not just noise
but words
with meaning.

Equus below
stands still, shanks quiver,
conquering nothing any more
not even fear
the only thing left now to teach
is how
to grow old.

Thursday, April 12, 2007


This morning
as I walked to my car
parked in the most ordinary place
not expecting anything out of the ordinary
not expecting anything,
I found a button on the sidewalk,
probably dropped from a child’s dress
as she walked to school.At the time,
in that first instant,
the button seemed astonishingly beautiful,
impossibly red,
like, I guess, that moment
when I saw red
for the very first time.

Wednesday, April 11, 2007


Hamlet was only half right.
To be or not to be
Is the question
Not so much about self slaughter
As self revelation.

“Tell them everything you know,”
My Father always said,
“And they’ll know more than you do.”
Keep the mystery.
They Can’t take that away from you.

Keep them guessing.
Make them wonder.
Show enough to fascinate.
Tantalize with fleeting glimpses.
Never more than intimate.

Tuesday, April 10, 2007


The audience roars,
jumps to its feet,
applause goes on and on

but not forever.

Don’t forget
in the middle of any adulation
that it ends
however impressive the performance.
You’ve got to have something else to live on.

Didn’t you learn anything from Shakespeare?

Monday, April 09, 2007


A knot of fear
he said
just to the right of my heart
and down a little
sits there

not of anything in particular

no face on it
but if it had a smell
it would be of
midnight wind across a dark swamp

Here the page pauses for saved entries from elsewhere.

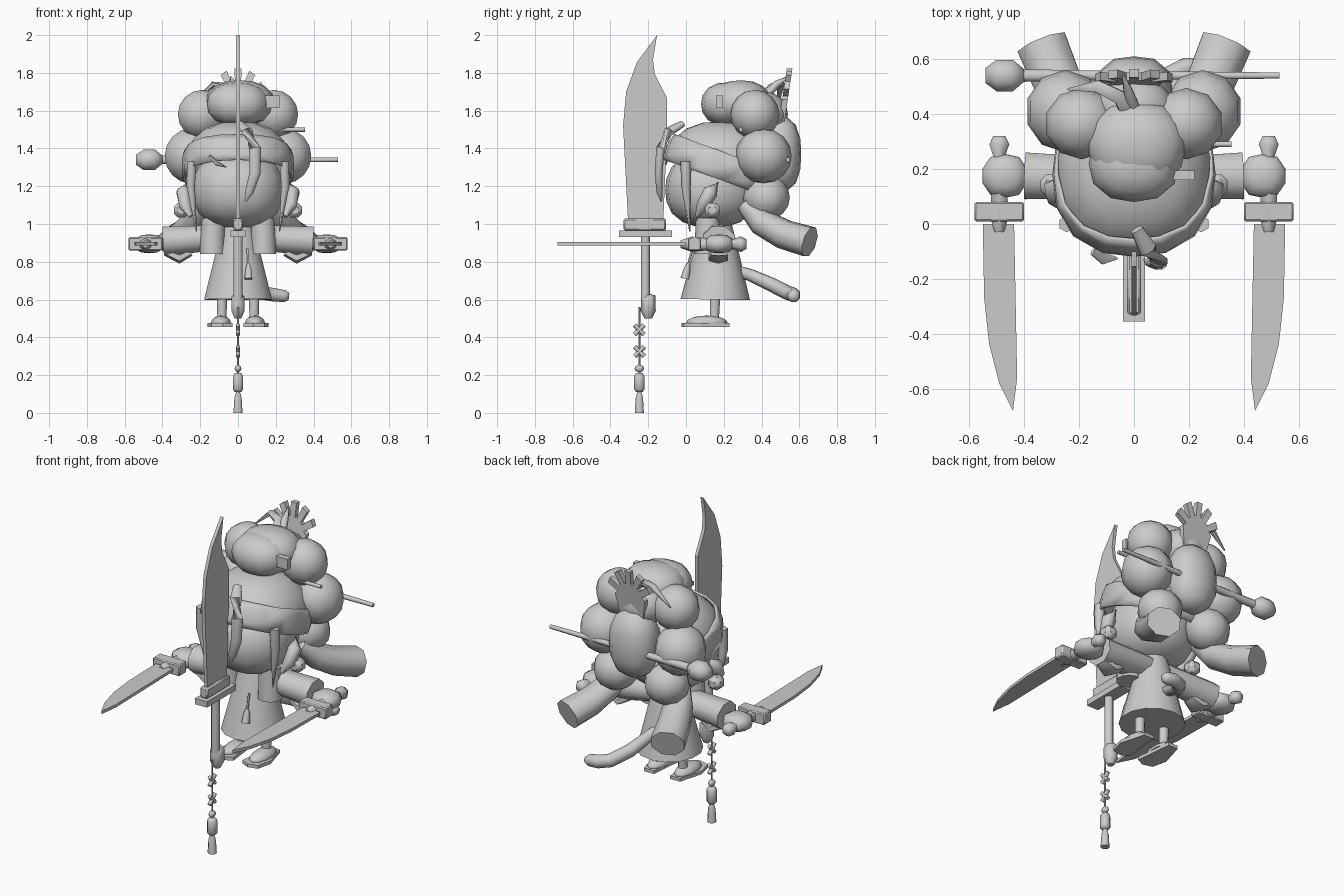
import bpy, bmesh, math
from mathutils import Vector, Matrix

if "Cube" in bpy.data.objects:
    bpy.data.objects.remove(bpy.data.objects["Cube"])

clay = bpy.data.materials.new("clay_grey")
clay.use_nodes = True
GREY = (0.6, 0.6, 0.6, 1)
clay.diffuse_color = GREY
clay.node_tree.nodes["Principled BSDF"].inputs["Base Color"].default_value = GREY


def finish(bm, name, angle=40):
    bmesh.ops.recalc_face_normals(bm, faces=bm.faces)
    mesh = bpy.data.meshes.new(name)
    bm.to_mesh(mesh)
    bm.free()
    mesh.materials.append(clay)
    ob = bpy.data.objects.new(name, mesh)
    bpy.context.scene.collection.objects.link(ob)
    bpy.ops.object.select_all(action="DESELECT")
    ob.select_set(True)
    bpy.context.view_layer.objects.active = ob
    bpy.ops.object.shade_smooth_by_angle(angle=math.radians(angle))
    return ob


def ball(name, loc, size, seg=12, rings=8, cuts=(), thick=0, power=2):
    """Ellipsoid, boxier as power grows; each cut (height, tilt, keep) slices along a leaning plane."""
    bm = bmesh.new()
    bmesh.ops.create_uvsphere(bm, u_segments=seg, v_segments=rings, radius=1)
    for v in bm.verts:
        v.co /= sum(abs(c) ** power for c in v.co) ** (1 / power)
    bm.transform(Matrix.Translation(loc) @ Matrix.Diagonal((*size, 1)))
    for height, tilt, keep in cuts:
        bmesh.ops.bisect_plane(bm, geom=bm.verts[:] + bm.edges[:] + bm.faces[:],
                               plane_co=(0, 0, height), plane_no=Vector((0, tilt, 1)) * keep,
                               clear_inner=True)
    ob = finish(bm, name, 60)
    if thick:
        shell = ob.modifiers.new("thickness", "SOLIDIFY")
        shell.thickness, shell.offset = thick, 1
    return ob


def box(name, lo, hi, bevel=0):
    lo, hi = Vector(lo), Vector(hi)
    bm = bmesh.new()
    bmesh.ops.create_cube(bm, size=1, matrix=Matrix.Translation((lo + hi) / 2)
                          @ Matrix.Diagonal((*(hi - lo), 1)))
    if bevel:
        bmesh.ops.bevel(bm, geom=bm.edges[:], offset=bevel, segments=1, affect="EDGES")
    return finish(bm, name)


def tube(name, path, radii, sides=8, flat=1.0):
    """Tapering tube through the path; flat squashes the section in one direction."""
    pts = [Vector(p) for p in path]
    bm = bmesh.new()
    rows = []
    for i, p in enumerate(pts):
        d = (pts[min(i + 1, len(pts) - 1)] - pts[max(i - 1, 0)]).normalized()
        ref = Vector((0, 0, 1)) if abs(d.z) < 0.8 else Vector((0, 1, 0))
        u = d.cross(ref).normalized()
        v = u.cross(d)
        angles = [math.tau * (k + 0.5) / sides for k in range(sides)]
        rows.append([bm.verts.new(p + radii[i] * (u * math.cos(a) + v * flat * math.sin(a)))
                     for a in angles])
    for a, b in zip(rows, rows[1:]):
        for k in range(sides):
            n = (k + 1) % sides
            bm.faces.new((a[k], a[n], b[n], b[k]))
    bm.faces.new(rows[0])
    bm.faces.new(rows[-1])
    return finish(bm, name, 65)


def plate(name, outline, place, thick):
    """Flat outline extruded; place maps (a, b, depth) to a position."""
    bm = bmesh.new()
    sides = [[bm.verts.new(place(a, b, t)) for a, b in outline] for t in (-thick / 2, thick / 2)]
    bm.faces.new(sides[0])
    bm.faces.new(sides[1])
    for k in range(len(outline)):
        n = (k + 1) % len(outline)
        bm.faces.new((sides[0][k], sides[0][n], sides[1][n], sides[1][k]))
    return finish(bm, name, 25)


# Great sword held upright in front
blade = [(-.307, 1.02), (-.333, 1.52), (-.317, 1.70), (-.26, 1.857), (-.153, 2.0),
         (-.175, 1.868), (-.164, 1.79), (-.10, 1.667), (-.10, 1.5), (-.12, 1.02)]
plate("great_blade", blade, lambda a, b, t: (t, a, b), 0.02)
box("great_collar", (-.025, -.33, .965), (.025, -.106, 1.03), .008)
box("great_guard", (-.04, -.355, .93), (.04, -.074, .965))
tube("great_grip", [(0, -.215, .6), (0, -.215, .94)], [.026, .026])
tube("great_pommel", [(0, -.225, .62), (0, -.2, .61), (0, -.2, .54), (0, -.2, .5)],
     [.02, .04, .04, .02], 6)

# Charm string below the sword
CY = -.247
tube("charm_cord", [(0, CY, .05), (0, CY, .56)], [.005, .005], 6)
for i, z in enumerate((.44, .325)):
    for s in (-1, 1):
        tube(f"charm_cross_{i}", [(0, CY - .026, z - .026 * s), (0, CY + .026, z + .026 * s)],
             [.012, .012], 6)
ball("charm_bead", (0, CY, .235), (.018, .025, .02), 8, 6)
tube("charm_barrel", [(0, CY, z) for z in (.11, .125, .195, .212)], [.018, .03, .03, .018], 8)
tube("charm_tassel", [(0, CY, z) for z in (0, .08, .115)], [.026, .021, .01], 8)

# Dress, torso and neck
tube("dress", [(0, .155, .60), (0, .16, .86), (0, .16, .99), (0, .16, 1.04)],
     [.184, .118, .085, .07], 14)
tube("belt_cord", [(.05, .035, .87), (.055, .01, .78)], [.006, .006], 6)
tube("belt_tassel", [(.055, .01, .79), (.055, .005, .76), (.055, -.005, .71)], [.008, .018, .024], 6)

# Tail
tube("tail", [(0, .24, .76), (.02, .34, .73), (.06, .45, .68), (.13, .54, .635),
              (.19, .57, .625), (.25, .57, .618), (.27, .57, .616)],
     [.03, .034, .038, .038, .038, .034, .02], 8)

# Head: face, hair cap, leaning headband
ball("face", (0, .135, 1.18), (.245, .245, .2), 14, 10, power=2.4)
ball("hair_cap", (0, .18, 1.28), (.28, .285, .255), 14, 10, [(1.33, .38, 1)], .008, 2.4)
ball("headband", (0, .18, 1.30), (.285, .29, .25), 16, 12,
     [(1.30, .36, 1), (1.45, .36, -1)], .012, 2.4)
tube("fringe_strand", [(.01, -.02, 1.53), (.05, -.09, 1.49), (.09, -.135, 1.40),
                       (.09, -.145, 1.27), (.06, -.14, 1.17), (.04, -.13, 1.12)],
     [.025, .035, .035, .032, .024, .006], 8, .7)
tube("fringe_wisp", [(-.15, -.10, 1.36), (-.11, -.125, 1.32), (-.06, -.125, 1.30)],
     [.015, .025, .004], 6, .5)

# Puffed hair: top bun with ragged cap, back puff
ball("top_bun", (0, .22, 1.635), (.165, .14, .115), 12, 8, power=2.3)
ball("bun_cover", (.01, .29, 1.64), (.175, .155, .115), 12, 8, [(1.57, .25, 1)], .006, 2.3)
ball("back_puff", (0, .49, 1.37), (.14, .12, .2), 12, 8, power=2.6)
ball("crown_puff", (0, .42, 1.58), (.15, .12, .12), 10, 8)

# Comb with prongs behind the crown
comb = [(-.07, 1.5), (-.10, 1.66)]
for deg in range(150, 29, -30):
    for off, r in ((11, .10), (7, .18), (-7, .18), (-11, .10)):
        a = math.radians(deg + off)
        comb.append((r * math.cos(a) * .85, 1.645 + r * math.sin(a)))
comb += [(.10, 1.66), (.07, 1.5)]
plate("hair_comb", comb, lambda a, b, t: (a, .5 + t + (b - 1.5) * .15, b), .03)
tube("crown_lock", [(-.02, .40, 1.68), (-.05, .46, 1.73), (-.13, .5, 1.74), (-.24, .49, 1.64)],
     [.03, .03, .025, .004], 6, .6)
tube("crown_curl", [(0, .42, 1.68), (-.02, .48, 1.74), (-.04, .54, 1.78)], [.025, .02, .004], 6)

# Hair sticks
tube("long_hair_stick", [(-.42, .54, 1.34), (-.15, .54, 1.34), (.53, .54, 1.34)],
     [.025, .02, .012], 8)
tube("stick_knob", [(x, .54, 1.34) for x in (-.54, -.50, -.44, -.40)],
     [.03, .062, .062, .025], 8, .95)
tube("short_hair_stick", [(.15, .29, 1.5), (.355, .29, 1.5)], [.012, .012], 6)
box("bun_pin", (.13, .16, 1.615), (.22, .195, 1.68))

# Paired parts
dagger = [(.436, 0), (.55, 0), (.545, -.27), (.527, -.436), (.49, -.58),
          (.44, -.68), (.425, -.56)]
for side, s in (("left", 1), ("right", -1)):
    # Puffs of hair
    ball(f"{side}_upper_puff", (s * .19, .365, 1.58), (.135, .13, .13), 10, 8)
    ball(f"{side}_middle_puff", (s * .25, .41, 1.36), (.145, .15, .145), 10, 8)
    ball(f"{side}_lower_puff", (s * .17, .425, 1.14), (.13, .125, .12), 10, 8)
    # Side lock, ear and earring
    tube(f"{side}_side_lock", [(s * .245, .0, 1.33), (s * .25, .0, 1.2), (s * .22, .02, .96)],
         [.03, .025, .003], 6)
    tube(f"{side}_ear", [(s * .25, .06, 1.04), (s * .28, .09, 1.1), (s * .29, .13, 1.17),
                         (s * .27, .17, 1.22)], [.012, .035, .04, .005], 6)
    box(f"{side}_earring", (s * .26 if s > 0 else -.34, .10, 1.035),
        (.34 if s > 0 else -.26, .18, 1.11), .02)
    # Sleeve, arm and hand
    tube(f"{side}_sleeve", [(s * .04, .165, .94), (s * .22, .17, .92), (s * .395, .175, .91)],
         [.07, .085, .092], 8, .9)
    tube(f"{side}_lapel", [(s * .13, .115, 1.03), (s * .135, .115, .92), (s * .135, .115, .84)],
         [.064, .067, .07], 10)
    tube(f"{side}_cuff", [(s * .25, .17, .85), (s * .31, .17, .82), (s * .38, .17, .85)],
         [.04, .06, .04], 6, .5)
    ball(f"{side}_hand", (s * .47, .175, .895), (.083, .08, .05), 10, 6, power=2.5)
    # Dagger
    plate(f"{side}_dagger_blade", dagger, lambda a, b, t: (s * a, b, .895 + t), .018)
    box(f"{side}_dagger_guard", (min(s * .4, s * .58), .01, .86),
        (max(s * .4, s * .58), .08, .93), .006)
    tube(f"{side}_dagger_grip", [(s * .49, y, .893) for y in (-.03, .03, .24, .29, .32)],
         [.02, .04, .022, .042, .025], 6)
    # Flared ribbon tail of the hair bow
    tube(f"{side}_bow_ribbon", [(s * .19, .31, 1.1), (s * .23, .4, 1.01), (s * .28, .52, .945),
                                (s * .335, .655, .905)], [.05, .085, .095, .1], 8, .85)
    # Leg, shoe and sole
    tube(f"{side}_leg", [(s * .085, .15, .49), (s * .085, .155, .64)], [.026, .03], 8)
    ball(f"{side}_shoe", (s * .09, .11, .478), (.055, .11, .037), 10, 8, [(.474, 0, 1)])
    sole = [(.055, .23), (.04, .08), (.03, .0), (.08, -.025), (.14, -.01), (.162, .08), (.12, .23)]
    plate(f"{side}_sole", sole, lambda a, b, t: (s * a, b, .465 + t), .02)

Sunday, April 08, 2007

A note yesterday from my good friend Father John Baker:

Everyday is a celebration and everyday involves us in birthing and dying.....the process stuff of life.

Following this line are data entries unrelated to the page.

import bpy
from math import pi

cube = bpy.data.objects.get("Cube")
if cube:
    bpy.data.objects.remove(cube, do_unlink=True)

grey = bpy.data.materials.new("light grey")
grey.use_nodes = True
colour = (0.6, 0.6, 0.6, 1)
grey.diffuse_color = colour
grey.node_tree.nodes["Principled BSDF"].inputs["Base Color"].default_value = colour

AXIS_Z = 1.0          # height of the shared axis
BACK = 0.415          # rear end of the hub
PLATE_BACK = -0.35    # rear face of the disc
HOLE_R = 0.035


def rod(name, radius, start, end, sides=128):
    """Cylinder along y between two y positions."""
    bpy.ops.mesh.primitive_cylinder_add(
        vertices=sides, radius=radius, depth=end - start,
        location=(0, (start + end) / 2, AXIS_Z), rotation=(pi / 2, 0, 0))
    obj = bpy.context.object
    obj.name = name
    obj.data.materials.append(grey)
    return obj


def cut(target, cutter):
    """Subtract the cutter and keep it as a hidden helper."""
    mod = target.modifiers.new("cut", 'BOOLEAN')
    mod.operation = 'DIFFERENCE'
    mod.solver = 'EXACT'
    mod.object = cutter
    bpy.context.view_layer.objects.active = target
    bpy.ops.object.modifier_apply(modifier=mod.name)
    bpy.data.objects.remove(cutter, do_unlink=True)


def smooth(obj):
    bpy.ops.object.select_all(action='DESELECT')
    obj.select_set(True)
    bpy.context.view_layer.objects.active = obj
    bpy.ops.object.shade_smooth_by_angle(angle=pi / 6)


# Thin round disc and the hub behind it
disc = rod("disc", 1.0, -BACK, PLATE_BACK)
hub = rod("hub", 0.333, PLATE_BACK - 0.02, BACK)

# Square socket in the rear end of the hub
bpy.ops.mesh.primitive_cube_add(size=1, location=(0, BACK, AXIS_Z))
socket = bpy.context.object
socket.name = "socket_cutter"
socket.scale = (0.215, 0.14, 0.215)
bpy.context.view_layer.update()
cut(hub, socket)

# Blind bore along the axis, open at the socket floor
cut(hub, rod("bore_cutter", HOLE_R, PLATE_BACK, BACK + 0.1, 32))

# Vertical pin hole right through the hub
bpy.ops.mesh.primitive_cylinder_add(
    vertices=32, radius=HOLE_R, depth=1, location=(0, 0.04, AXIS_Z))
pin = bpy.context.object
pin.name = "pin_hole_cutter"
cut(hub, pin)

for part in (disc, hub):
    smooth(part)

Most important are the choices we make and taking responsibility for these choices.... wherever they lead....

bottom line...our walk is about stewardship...of ourselves, others and mother earth.

Resurrection is not an event...rather a process that we experience every moment...if we notice. 

So Easter is not an event to which I pay much attention .....working at dying and birthing seems more central to Christ's is good to stop and simply say...thanks for all we are and celebrate everyday as if it is second to none.

At our conception, and prior much was put in place to equip each of us to make our walk here...for that let us say get on to the choice part and the responsibility part...

Keep sparkling..

Tuesday, April 03, 2007




It is best to wear a poem the way
My Grandmother wore gloves on Sunday

Pulled on slowly with reverence left hand first
with palm up then turned down
fingers stretching to the tips of leather
with some help from the other hand
tucking and pushing between the fingers
before repeating the operation on the other hand
and all this without really looking
until both can be held up just slightly and briefly
for admiration before settling into the business
of getting to church on time.